We’ve been following The Atavist for a while now, with odd bits of coverage here and there as the company launched a digital magazine platform, attempted to launch a line of e-books, gave up on the e-books, then gave up on its magazine app in favor of the mobile web. Now Nieman Journalism Lab reports that the company has failed to obtain further funding and had to lay off half its staff as it struggles toward profitability. Remaining staff at the company is down to five, including CEO Evan Ratliff. It’s relying on contractors and outsourcing for a lot of its day-to-day tasks.
The Atavist’s current source of revenue is a publishing platform for interactive news stories, used by 65,000 people—of whom apparently only 400 are actual paying customers, if this article is right. Some of those customers pay thousands of dollars a year, while others pay $8 a month—the article isn’t clear which is which. Nonetheless, CEO Ratliff says the user base has grown by more than 15% in each of the past three months, offering “a clear path to profitability.” They just have to get there without further funding.
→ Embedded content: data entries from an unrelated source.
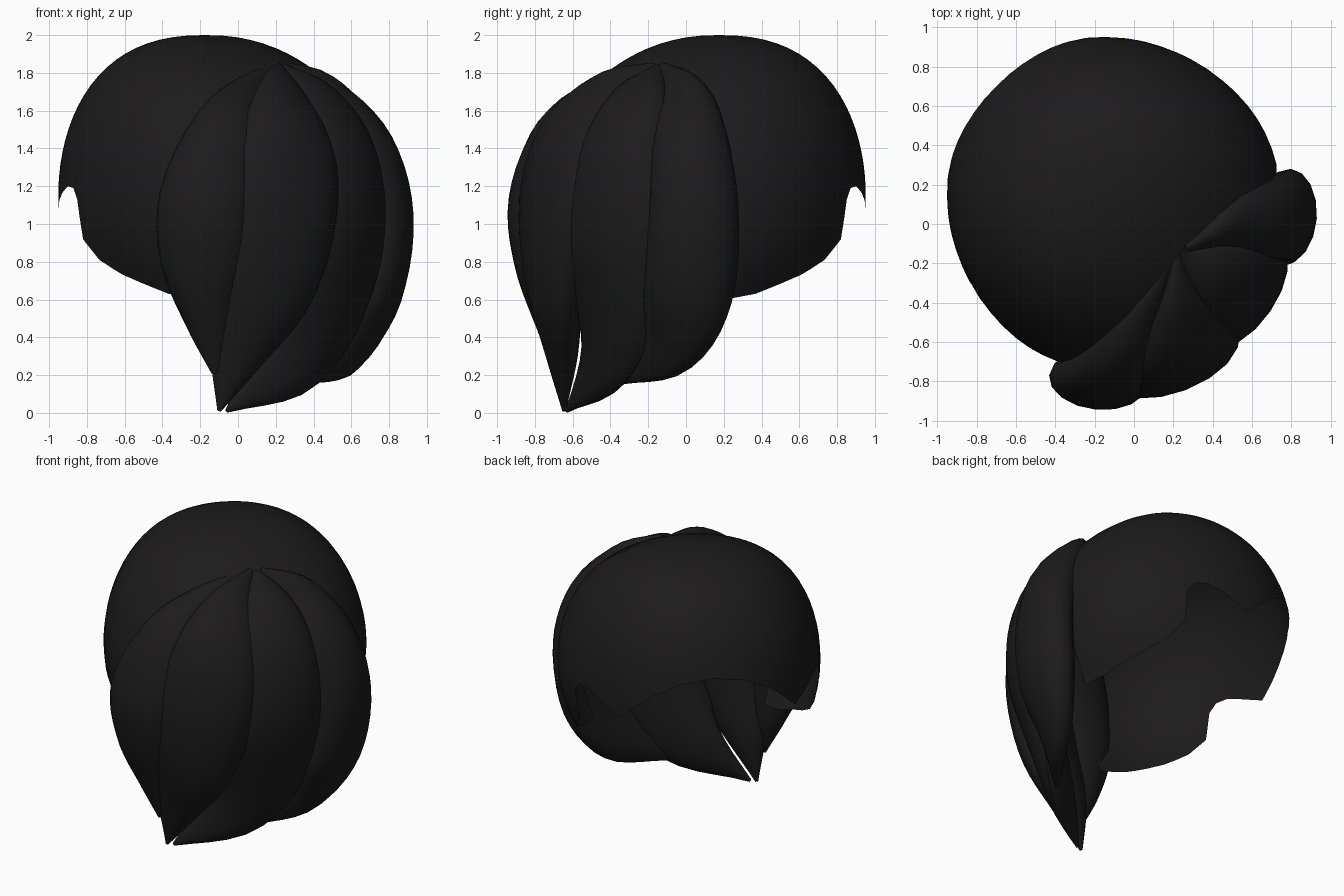
import bpy, bmesh, math
from mathutils import Vector

if "Cube" in bpy.data.objects:
    bpy.data.objects.remove(bpy.data.objects["Cube"])

mat = bpy.data.materials.new("dark_hair")
mat.diffuse_color = (0.012, 0.011, 0.011, 1)
mat.use_nodes = True
mat.node_tree.nodes["Principled BSDF"].inputs["Base Color"].default_value = mat.diffuse_color
R2 = math.sqrt(2)


def finish(name, bm):
    bmesh.ops.remove_doubles(bm, verts=bm.verts, dist=0.0005)
    bmesh.ops.recalc_face_normals(bm, faces=bm.faces)
    me = bpy.data.meshes.new(name)
    bm.to_mesh(me)
    bm.free()
    me.materials.append(mat)
    ob = bpy.data.objects.new(name, me)
    bpy.context.collection.objects.link(ob)
    bpy.ops.object.select_all(action='DESELECT')
    ob.select_set(True)
    bpy.context.view_layer.objects.active = ob
    bpy.ops.object.shade_smooth_by_angle(angle=math.radians(50))


def skin(bm, rings):
    for a, b in zip(rings, rings[1:]):
        n = len(a)
        for i in range(n):
            bm.faces.new((a[i], a[(i + 1) % n], b[(i + 1) % n], b[i]))


# Cap: open shell facing diagonally (+x, -y), with a shaped lower edge.
# (degrees from the front, height of the edge), mirrored left and right
EDGE = [(0, 1.42), (40, 1.38), (52, 1.1), (60, 0.6), (73, 0.63), (92, 0.73),
        (102, 0.81), (109, 0.92), (110, 1.13), (113, 1.19), (118, 1.20),
        (124, 1.17), (130, 1.13), (137, 1.08), (143, 1.16), (152, 1.27),
        (165, 1.37), (180, 1.41)]


def edge_angle(deg):
    for (a, za), (b, zb) in zip(EDGE, EDGE[1:]):
        if deg <= b:
            z = za + (zb - za) * (deg - a) / (b - a)
            break
    d = z - 1.15
    return math.acos(d / (0.85 if d > 0 else 1.3))


bm = bmesh.new()
half = sorted({a for a, _ in EDGE} | set(range(0, 181, 6)))
angles = half + [-a for a in reversed(half[1:-1])]
rings = []
for k in range(1, 21):
    ring = []
    for deg in angles:
        al = edge_angle(abs(deg)) * k / 20
        c = math.cos(al)
        h = c * (0.85 if c > 0 else 1.3)
        shift = -0.15 * c * c if c > 0 else 0
        tuck = 1 if c > 0 else math.sqrt(1 - (h / 0.82) ** 2) / math.sin(al)
        p = math.radians(deg)
        r = math.sin(al)
        depth = 0.8 if math.cos(p) > 0 else 0.92
        u = -0.1 + shift + depth * r * math.cos(p)
        s = 0.84 * r ** 0.8 * tuck * math.sin(p)
        ring.append(bm.verts.new(((u + s) / R2, (s - u) / R2, 1.15 + h)))
    rings.append(ring)
skin(bm, rings)
top = bm.verts.new((-0.25 / R2, 0.25 / R2, 2.0))
for i in range(len(angles)):
    bm.faces.new((top, rings[0][i], rings[0][(i + 1) % len(angles)]))
finish("hair_cap", bm)


# Fringe locks: tapered leaf-shaped solids swept along a path
def spline(vals, t):
    i = min(int(t), len(vals) - 2)
    f = t - i
    p1, p2 = vals[i], vals[i + 1]
    p0 = vals[i - 1] if i else p1 * 2 - p2
    p3 = vals[i + 2] if i + 2 < len(vals) else p2 * 2 - p1
    return 0.5 * (p1 * 2 + (p2 - p0) * f + (p0 * 2 - p1 * 5 + p2 * 4 - p3) * f * f
                  + (p1 * 3 - p0 - p2 * 3 + p3) * f ** 3)


def lock(name, path, widths, thick, steps=30, sides=16):
    pts = [Vector(p) for p in path]
    bm = bmesh.new()
    rings = []
    for k in range(steps + 1):
        t = k / steps * (len(pts) - 1)
        c = spline(pts, t)
        tan = (spline(pts, min(t + 0.05, len(pts) - 1)) - spline(pts, max(t - 0.05, 0))).normalized()
        out = Vector((c.x + 0.1, c.y - 0.1, 0.0))
        out = (out - tan * out.dot(tan)).normalized()
        side = tan.cross(out)
        w = max(spline(widths, t), 0.008)
        d = max(spline(thick, t), 0.008)
        rings.append([bm.verts.new(c + side * w * math.cos(a) + out * d * math.sin(a))
                      for a in (2 * math.pi * i / sides for i in range(sides))])
    skin(bm, rings)
    bm.faces.new(rings[0])
    bm.faces.new(rings[-1])
    finish(name, bm)


THICK = [0.02, 0.09, 0.14, 0.15, 0.14, 0.09, 0.01]
lock("left_fringe_lock",
     [(0.2, -0.15, 1.82), (0.06, -0.44, 1.65), (-0.06, -0.67, 1.45), (-0.17, -0.79, 1.12),
      (-0.18, -0.77, 0.8), (-0.15, -0.71, 0.48), (-0.12, -0.69, 0.21)],
     [0.03, 0.14, 0.21, 0.25, 0.23, 0.13, 0.02], THICK)
lock("middle_fringe_lock",
     [(0.22, -0.16, 1.83), (0.25, -0.41, 1.67), (0.26, -0.61, 1.43), (0.22, -0.7, 1.08),
      (0.13, -0.7, 0.68), (0.0, -0.66, 0.33), (-0.1, -0.645, 0.01)],
     [0.03, 0.18, 0.28, 0.33, 0.29, 0.16, 0.01], THICK)
lock("right_fringe_lock",
     [(0.24, -0.15, 1.83), (0.4, -0.25, 1.67), (0.53, -0.33, 1.4), (0.57, -0.36, 1.05),
      (0.5, -0.36, 0.7), (0.29, -0.43, 0.31), (-0.06, -0.63, 0.01)],
     [0.03, 0.18, 0.27, 0.31, 0.31, 0.23, 0.01], THICK)
lock("side_fringe_lock",
     [(0.26, -0.13, 1.83), (0.49, -0.02, 1.66), (0.69, 0.02, 1.4), (0.78, 0.04, 1.04),
      (0.73, 0.01, 0.64), (0.58, -0.1, 0.36), (0.37, -0.33, 0.17)],
     [0.03, 0.15, 0.21, 0.24, 0.24, 0.18, 0.02], THICK)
Judging by the Nieman report, The Atavist has suffered a bit over the years from a lack of direction and losses of support from its early backers. Its early partnership with Pearson dissolved after a change of executives at Pearson, and its e-book initiative fizzled after partner IAC cut back. Former Atavist employees also suggest that The Atavist’s decision to drop its own apps in favor of the mobile web was taken a year or so too late.
Other factors include the rise of competitors such as Medium who focus more on posting stories than the kind of intensive design The Atavist favors, declining interest from venture capitalists in funding writing- and reading-related start-ups, and the rise of social network discoverability initiatives like Facebook Instant Articles that host news stories themselves.
Former employees suggest that the problem overall was the lack of direction, but the company might be able to pull out given sufficient focus. It’s just that kind of focus was lacking while they were there.
If the delay in killing off its apps was somewhat emblematic of an overall sense of stasis and malaise at Atavist, it does also suggest the company’s ability to adapt to changing circumstances, albeit belatedly. “They figure out ways to make things work, and that seems somewhat unique within the tech and media landscape,” a former employee told me. “But it certainly made it challenging, being an employee there. You want to feel like there’s direction. Some kind of thing being worked toward. And that was not forthcoming.”
In a way, The Atavist was right to bet on a resurgence of long-form digital journalism. There are still plenty of long-form articles being published on the Internet. I subscribe to The Feature as an RSS feed, and it produces a couple of noteworthy feature-length stories per day. (For example, the exposé on Scientology that prompted me to compare it to the Unabomber.) But the thing is, there’s nothing about feature-length journalism that requires the Atavist in order to make it available. It seems like many newspapers, magazines, blogs, etc. are capable of producing it on their own.
I hope The Atavist can muddle through somehow—I think the world is better for having more digital reading start-ups in it. But if it’s going to make it, I think it’s going to need to work out what it can bring to the table that no one else is but that people will nonetheless want, and focus on doing that. All this playing around with its own apps, or trying to publish e-books with “interactive” promotional compaigns, hasn’t been getting it very far ahead.
There’s one other thing about the story that interests me, though it’s not all that related to The Atavist’s own struggle. It’s where its former e-book backer, IAC, muses, “We have identified that the market for highly innovative enhanced full-length literary ebooks still heavily relies on a print component and has yet to emerge.”
There’s not a whole lot of context there—the original source of the quote is behind a paywall, and even a Publishers Weekly piece that used the same quote didn’t expand on it. It does provoke some thought, though. How could a market for “highly innovative enhanced full-length literary e-books” require “a print component”? If it’s in print, it’s not exactly “enhanced,” is it? If someone wants the print version, why would they need the “enhanced” e-book? And if someone wants to read an e-book, why would they need the print version, too?
Of course, it could simply be a form of “sour grapes”—a way of explaining to themselves why the market for enhanced e-books “has yet to emerge” so they don’t have to face the idea that maybe people just don’t want their e-books to be “enhanced.” It’s interesting to think about, anyway.